= Beginning of Section =
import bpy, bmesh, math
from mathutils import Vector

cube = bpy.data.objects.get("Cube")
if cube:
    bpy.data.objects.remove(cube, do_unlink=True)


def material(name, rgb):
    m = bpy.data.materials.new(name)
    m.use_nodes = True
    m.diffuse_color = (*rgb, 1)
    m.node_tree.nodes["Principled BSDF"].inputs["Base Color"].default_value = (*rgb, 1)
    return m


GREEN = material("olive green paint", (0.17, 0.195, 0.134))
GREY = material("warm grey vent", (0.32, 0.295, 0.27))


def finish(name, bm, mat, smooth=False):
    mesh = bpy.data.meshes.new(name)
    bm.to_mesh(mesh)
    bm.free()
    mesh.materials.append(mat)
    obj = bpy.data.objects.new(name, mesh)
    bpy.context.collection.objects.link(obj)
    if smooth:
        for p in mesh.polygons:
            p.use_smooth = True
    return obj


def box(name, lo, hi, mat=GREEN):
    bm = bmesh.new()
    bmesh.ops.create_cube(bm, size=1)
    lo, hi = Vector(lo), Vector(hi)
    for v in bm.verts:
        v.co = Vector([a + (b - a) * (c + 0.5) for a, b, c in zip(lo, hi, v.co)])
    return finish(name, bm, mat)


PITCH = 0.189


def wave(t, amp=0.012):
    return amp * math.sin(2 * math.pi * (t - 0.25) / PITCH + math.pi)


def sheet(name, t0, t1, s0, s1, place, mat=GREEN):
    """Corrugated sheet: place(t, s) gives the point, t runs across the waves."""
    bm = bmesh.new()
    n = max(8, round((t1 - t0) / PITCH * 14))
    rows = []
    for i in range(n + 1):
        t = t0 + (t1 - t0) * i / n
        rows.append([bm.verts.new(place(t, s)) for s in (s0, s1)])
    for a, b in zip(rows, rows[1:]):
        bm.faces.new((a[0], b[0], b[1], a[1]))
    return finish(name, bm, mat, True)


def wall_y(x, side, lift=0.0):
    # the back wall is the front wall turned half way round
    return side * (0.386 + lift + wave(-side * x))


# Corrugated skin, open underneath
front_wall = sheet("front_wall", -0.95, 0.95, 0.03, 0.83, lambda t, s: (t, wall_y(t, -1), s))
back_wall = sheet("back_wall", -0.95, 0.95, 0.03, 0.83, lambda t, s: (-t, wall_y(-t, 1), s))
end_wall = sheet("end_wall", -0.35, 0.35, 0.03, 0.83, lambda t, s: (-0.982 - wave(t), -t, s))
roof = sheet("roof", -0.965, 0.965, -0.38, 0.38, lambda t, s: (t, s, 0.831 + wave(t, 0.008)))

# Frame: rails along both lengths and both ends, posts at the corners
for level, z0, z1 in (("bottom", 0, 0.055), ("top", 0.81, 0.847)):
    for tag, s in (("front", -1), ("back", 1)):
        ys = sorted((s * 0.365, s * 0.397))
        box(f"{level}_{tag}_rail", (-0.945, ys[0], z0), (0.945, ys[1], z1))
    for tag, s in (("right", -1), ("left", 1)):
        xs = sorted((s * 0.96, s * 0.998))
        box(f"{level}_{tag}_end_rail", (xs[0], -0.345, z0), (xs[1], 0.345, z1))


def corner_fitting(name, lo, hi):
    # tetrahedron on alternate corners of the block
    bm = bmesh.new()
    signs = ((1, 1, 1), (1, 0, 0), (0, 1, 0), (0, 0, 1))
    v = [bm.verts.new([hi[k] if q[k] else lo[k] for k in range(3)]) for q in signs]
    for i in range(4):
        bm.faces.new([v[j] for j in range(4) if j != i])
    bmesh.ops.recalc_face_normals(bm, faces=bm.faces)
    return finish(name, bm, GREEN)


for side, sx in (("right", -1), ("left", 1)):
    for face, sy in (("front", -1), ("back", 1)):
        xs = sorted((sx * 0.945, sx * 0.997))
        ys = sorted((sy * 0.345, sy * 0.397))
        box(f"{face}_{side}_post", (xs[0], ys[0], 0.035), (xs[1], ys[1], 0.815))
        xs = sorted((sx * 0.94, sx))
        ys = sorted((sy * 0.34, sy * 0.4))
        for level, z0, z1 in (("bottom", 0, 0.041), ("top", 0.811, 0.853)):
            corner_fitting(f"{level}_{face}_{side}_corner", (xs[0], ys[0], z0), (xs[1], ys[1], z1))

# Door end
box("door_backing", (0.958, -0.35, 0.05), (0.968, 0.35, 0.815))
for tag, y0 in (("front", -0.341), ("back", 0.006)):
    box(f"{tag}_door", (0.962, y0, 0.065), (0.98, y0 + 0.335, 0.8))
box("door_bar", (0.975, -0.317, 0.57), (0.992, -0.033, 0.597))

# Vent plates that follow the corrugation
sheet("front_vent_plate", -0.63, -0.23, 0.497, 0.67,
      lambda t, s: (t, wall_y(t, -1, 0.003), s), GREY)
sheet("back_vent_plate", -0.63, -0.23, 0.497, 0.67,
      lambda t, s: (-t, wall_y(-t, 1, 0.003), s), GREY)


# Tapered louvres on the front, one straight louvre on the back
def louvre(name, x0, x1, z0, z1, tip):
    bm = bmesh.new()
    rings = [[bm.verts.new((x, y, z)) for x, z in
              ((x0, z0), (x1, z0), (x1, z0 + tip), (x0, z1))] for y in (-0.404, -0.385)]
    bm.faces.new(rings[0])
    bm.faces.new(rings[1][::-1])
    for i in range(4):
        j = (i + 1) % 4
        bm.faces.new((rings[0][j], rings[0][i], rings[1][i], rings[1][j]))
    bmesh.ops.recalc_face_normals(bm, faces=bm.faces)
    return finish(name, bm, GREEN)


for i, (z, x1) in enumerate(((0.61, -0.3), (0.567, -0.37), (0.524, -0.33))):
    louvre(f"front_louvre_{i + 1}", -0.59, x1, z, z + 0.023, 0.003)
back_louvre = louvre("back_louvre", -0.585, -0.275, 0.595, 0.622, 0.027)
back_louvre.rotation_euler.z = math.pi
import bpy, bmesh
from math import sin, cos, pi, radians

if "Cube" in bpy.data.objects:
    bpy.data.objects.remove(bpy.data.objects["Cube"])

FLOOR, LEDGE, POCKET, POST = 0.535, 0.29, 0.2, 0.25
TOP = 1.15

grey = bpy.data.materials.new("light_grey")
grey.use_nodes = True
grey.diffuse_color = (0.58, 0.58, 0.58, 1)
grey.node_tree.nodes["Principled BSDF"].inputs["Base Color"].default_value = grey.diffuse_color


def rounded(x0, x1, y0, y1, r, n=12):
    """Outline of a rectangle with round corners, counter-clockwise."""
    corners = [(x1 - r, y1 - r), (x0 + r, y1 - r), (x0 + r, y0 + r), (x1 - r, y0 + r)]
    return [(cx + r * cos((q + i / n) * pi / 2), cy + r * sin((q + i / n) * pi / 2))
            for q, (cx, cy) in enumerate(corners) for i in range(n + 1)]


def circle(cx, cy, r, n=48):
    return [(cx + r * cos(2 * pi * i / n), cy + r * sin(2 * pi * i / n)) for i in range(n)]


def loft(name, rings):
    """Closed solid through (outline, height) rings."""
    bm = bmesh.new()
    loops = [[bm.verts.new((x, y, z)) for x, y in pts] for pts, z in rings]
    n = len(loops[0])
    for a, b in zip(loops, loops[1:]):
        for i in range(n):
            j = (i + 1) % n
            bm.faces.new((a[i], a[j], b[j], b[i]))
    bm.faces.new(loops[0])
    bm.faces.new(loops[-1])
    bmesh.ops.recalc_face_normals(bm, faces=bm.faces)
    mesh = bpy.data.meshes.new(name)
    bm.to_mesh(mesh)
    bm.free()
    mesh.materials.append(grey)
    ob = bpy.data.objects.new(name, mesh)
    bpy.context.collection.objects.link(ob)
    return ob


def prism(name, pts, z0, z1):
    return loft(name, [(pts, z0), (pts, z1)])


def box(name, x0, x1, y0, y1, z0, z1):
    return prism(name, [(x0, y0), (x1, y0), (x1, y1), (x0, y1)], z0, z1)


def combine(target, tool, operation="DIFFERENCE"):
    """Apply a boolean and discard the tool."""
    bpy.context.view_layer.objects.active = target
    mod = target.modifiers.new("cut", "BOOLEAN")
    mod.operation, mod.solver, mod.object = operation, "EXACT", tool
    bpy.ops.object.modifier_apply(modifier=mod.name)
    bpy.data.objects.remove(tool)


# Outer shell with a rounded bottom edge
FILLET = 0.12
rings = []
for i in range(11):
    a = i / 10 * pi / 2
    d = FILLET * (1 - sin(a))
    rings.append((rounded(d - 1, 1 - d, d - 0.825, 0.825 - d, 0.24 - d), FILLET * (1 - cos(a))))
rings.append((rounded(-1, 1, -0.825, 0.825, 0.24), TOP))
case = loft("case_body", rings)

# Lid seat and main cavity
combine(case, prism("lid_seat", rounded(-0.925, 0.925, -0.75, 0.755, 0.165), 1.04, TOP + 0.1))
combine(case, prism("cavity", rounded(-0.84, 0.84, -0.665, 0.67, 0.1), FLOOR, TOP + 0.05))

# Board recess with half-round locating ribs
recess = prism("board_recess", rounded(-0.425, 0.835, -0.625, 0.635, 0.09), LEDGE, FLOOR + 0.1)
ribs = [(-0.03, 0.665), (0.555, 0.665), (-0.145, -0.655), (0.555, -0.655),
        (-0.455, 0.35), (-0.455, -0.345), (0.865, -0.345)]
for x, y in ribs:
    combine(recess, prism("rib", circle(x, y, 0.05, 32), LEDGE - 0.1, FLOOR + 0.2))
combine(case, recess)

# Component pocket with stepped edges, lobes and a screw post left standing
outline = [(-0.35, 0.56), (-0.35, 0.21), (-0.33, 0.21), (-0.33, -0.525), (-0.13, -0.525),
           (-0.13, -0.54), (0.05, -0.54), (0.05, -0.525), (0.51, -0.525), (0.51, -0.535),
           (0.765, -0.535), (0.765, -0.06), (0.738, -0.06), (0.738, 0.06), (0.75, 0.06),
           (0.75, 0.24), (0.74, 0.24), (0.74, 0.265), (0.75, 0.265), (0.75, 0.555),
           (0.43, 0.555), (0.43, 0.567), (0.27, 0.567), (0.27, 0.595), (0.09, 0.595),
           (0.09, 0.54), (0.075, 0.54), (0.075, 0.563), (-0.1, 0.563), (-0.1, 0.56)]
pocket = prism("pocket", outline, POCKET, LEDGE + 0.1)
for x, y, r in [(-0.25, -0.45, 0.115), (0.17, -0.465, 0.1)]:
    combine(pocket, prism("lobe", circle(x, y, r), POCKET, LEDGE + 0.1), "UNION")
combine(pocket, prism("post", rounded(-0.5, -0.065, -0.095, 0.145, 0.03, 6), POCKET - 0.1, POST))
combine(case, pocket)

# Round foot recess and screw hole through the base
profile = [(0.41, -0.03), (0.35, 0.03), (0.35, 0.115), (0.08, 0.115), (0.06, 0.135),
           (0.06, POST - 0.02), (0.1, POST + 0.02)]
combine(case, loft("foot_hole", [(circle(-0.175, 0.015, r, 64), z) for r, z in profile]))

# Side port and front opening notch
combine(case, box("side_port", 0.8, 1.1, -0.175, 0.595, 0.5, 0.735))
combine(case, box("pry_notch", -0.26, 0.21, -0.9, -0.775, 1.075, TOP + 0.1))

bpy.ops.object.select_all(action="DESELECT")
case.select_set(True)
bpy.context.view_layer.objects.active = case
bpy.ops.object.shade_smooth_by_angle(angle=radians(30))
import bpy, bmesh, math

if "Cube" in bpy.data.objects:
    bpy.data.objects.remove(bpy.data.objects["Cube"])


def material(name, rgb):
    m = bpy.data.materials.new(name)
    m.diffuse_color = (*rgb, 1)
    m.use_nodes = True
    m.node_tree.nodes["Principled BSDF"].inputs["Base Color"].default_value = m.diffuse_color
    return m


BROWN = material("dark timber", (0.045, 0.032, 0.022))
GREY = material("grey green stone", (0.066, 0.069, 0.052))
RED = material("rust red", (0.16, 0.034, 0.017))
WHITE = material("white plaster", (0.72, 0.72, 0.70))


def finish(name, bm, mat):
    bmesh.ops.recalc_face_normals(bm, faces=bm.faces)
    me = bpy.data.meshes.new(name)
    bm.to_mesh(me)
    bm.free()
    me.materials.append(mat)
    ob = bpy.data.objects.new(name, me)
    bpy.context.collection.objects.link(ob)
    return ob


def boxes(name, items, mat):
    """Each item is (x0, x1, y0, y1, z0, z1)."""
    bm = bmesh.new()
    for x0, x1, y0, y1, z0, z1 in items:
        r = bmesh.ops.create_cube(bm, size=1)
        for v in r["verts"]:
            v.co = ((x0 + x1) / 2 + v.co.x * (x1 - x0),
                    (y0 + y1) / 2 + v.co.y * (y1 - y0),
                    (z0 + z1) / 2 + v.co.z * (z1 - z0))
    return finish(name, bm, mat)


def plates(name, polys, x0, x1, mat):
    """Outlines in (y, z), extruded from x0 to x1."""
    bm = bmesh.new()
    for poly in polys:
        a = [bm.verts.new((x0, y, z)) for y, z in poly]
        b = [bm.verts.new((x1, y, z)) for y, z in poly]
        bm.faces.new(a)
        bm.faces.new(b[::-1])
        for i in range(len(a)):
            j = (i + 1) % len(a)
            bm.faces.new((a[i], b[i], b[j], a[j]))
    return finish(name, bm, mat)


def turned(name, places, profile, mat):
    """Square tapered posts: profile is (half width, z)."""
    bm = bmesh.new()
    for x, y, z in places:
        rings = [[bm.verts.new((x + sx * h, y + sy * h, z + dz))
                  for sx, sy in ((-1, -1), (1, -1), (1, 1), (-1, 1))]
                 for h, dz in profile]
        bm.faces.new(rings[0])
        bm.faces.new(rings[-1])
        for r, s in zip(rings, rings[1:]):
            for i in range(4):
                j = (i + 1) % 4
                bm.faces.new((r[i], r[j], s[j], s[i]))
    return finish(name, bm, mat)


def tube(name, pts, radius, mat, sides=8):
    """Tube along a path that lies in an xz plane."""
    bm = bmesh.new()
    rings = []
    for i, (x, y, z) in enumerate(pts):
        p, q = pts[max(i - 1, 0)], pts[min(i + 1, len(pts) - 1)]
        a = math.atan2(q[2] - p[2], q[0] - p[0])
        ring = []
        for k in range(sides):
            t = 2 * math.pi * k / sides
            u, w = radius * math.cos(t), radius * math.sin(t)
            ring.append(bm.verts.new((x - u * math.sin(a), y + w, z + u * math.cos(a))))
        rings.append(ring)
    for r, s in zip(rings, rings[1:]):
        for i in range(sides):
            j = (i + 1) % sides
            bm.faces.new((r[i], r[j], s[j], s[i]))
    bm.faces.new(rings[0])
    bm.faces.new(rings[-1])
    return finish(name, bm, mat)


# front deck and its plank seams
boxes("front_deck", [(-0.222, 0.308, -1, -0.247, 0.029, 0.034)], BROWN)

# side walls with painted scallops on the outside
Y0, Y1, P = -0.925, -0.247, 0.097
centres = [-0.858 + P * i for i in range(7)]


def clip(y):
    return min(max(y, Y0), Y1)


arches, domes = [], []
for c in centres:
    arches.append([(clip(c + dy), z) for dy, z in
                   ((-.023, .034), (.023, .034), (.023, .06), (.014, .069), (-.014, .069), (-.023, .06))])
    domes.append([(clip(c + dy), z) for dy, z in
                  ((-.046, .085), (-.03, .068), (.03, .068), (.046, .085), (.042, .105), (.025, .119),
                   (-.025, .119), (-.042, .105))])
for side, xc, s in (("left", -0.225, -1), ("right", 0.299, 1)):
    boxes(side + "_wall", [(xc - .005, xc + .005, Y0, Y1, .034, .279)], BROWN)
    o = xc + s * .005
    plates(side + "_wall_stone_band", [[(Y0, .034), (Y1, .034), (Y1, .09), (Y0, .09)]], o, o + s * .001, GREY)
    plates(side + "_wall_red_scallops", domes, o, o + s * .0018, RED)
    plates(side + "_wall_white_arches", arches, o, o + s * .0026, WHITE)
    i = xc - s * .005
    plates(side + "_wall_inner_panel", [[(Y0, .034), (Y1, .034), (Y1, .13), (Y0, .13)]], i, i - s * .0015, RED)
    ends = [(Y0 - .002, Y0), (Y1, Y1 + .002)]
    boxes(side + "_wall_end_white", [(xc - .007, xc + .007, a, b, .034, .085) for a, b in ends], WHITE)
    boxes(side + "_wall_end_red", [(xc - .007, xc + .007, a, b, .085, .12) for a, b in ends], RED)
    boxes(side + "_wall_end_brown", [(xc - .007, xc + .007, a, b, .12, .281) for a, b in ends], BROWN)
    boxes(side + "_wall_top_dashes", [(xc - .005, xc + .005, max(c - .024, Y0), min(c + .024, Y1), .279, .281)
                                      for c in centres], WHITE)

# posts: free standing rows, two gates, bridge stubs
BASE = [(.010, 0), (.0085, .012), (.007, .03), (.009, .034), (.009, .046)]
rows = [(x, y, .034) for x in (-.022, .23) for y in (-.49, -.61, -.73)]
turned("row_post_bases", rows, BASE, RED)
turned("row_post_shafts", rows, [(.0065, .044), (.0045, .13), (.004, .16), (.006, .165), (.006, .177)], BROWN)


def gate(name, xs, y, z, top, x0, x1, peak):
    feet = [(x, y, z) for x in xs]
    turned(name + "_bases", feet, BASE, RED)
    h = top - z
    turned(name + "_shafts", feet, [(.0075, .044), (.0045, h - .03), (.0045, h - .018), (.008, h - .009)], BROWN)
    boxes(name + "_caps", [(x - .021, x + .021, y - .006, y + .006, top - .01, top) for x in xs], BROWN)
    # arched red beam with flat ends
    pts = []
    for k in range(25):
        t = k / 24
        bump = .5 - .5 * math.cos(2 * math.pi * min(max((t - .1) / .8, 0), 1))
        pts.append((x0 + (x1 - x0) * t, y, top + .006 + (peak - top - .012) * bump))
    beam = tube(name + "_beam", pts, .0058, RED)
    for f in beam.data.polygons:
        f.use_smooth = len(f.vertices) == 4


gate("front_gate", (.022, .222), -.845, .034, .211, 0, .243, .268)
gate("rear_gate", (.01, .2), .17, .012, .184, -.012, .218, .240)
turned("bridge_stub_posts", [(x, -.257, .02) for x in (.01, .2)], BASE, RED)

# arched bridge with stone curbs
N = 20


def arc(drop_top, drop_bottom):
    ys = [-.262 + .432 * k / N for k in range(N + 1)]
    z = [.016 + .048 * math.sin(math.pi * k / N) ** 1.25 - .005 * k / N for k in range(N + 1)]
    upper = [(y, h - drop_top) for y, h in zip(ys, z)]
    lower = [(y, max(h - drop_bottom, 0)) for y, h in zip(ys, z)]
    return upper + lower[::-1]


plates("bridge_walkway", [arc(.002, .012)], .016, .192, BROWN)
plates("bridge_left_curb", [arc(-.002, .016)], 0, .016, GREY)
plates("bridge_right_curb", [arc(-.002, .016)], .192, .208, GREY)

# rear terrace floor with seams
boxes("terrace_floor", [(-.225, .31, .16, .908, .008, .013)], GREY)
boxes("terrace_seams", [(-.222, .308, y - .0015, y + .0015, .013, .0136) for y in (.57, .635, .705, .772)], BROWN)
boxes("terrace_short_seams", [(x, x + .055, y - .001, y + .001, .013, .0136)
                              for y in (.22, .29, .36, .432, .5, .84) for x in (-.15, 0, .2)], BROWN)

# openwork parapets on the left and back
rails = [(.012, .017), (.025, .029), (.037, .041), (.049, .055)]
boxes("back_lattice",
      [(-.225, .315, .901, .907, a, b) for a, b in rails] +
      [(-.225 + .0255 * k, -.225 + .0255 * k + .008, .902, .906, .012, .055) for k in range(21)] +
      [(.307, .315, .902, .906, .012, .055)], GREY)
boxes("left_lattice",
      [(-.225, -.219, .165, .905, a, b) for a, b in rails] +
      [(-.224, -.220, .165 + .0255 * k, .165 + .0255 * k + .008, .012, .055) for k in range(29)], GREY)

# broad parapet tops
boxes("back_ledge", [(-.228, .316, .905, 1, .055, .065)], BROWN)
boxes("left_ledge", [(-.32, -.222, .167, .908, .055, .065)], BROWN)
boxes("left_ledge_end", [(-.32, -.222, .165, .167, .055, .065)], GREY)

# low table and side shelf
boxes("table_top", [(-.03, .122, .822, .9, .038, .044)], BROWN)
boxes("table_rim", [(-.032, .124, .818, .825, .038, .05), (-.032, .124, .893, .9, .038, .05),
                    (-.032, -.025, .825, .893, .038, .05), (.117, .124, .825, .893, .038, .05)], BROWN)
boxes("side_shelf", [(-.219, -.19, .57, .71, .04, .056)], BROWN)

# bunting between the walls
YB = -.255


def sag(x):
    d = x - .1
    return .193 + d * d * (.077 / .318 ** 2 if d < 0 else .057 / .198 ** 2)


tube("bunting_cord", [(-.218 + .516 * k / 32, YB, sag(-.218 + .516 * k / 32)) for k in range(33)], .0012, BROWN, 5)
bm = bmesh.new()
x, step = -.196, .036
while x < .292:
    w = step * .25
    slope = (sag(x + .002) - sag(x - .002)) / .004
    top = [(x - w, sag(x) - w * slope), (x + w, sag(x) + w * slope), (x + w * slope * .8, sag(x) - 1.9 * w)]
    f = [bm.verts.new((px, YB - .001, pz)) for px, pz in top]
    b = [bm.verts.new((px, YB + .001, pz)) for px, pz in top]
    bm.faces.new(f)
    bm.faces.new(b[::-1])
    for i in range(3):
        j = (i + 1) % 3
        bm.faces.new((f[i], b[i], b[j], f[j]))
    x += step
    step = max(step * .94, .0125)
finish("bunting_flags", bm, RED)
= End of Section =
Task statement: For every line in the data above that holds "verts", return the line itself.

Final answer:
    for v in bm.verts:
        rows.append([bm.verts.new(place(t, s)) for s in (s0, s1)])
    v = [bm.verts.new([hi[k] if q[k] else lo[k] for k in range(3)]) for q in signs]
    rings = [[bm.verts.new((x, y, z)) for x, z in
    loops = [[bm.verts.new((x, y, z)) for x, y in pts] for pts, z in rings]
        for v in r["verts"]:
        a = [bm.verts.new((x0, y, z)) for y, z in poly]
        b = [bm.verts.new((x1, y, z)) for y, z in poly]
        rings = [[bm.verts.new((x + sx * h, y + sy * h, z + dz))
            ring.append(bm.verts.new((x - u * math.sin(a), y + w, z + u * math.cos(a))))
    f = [bm.verts.new((px, YB - .001, pz)) for px, pz in top]
    b = [bm.verts.new((px, YB + .001, pz)) for px, pz in top]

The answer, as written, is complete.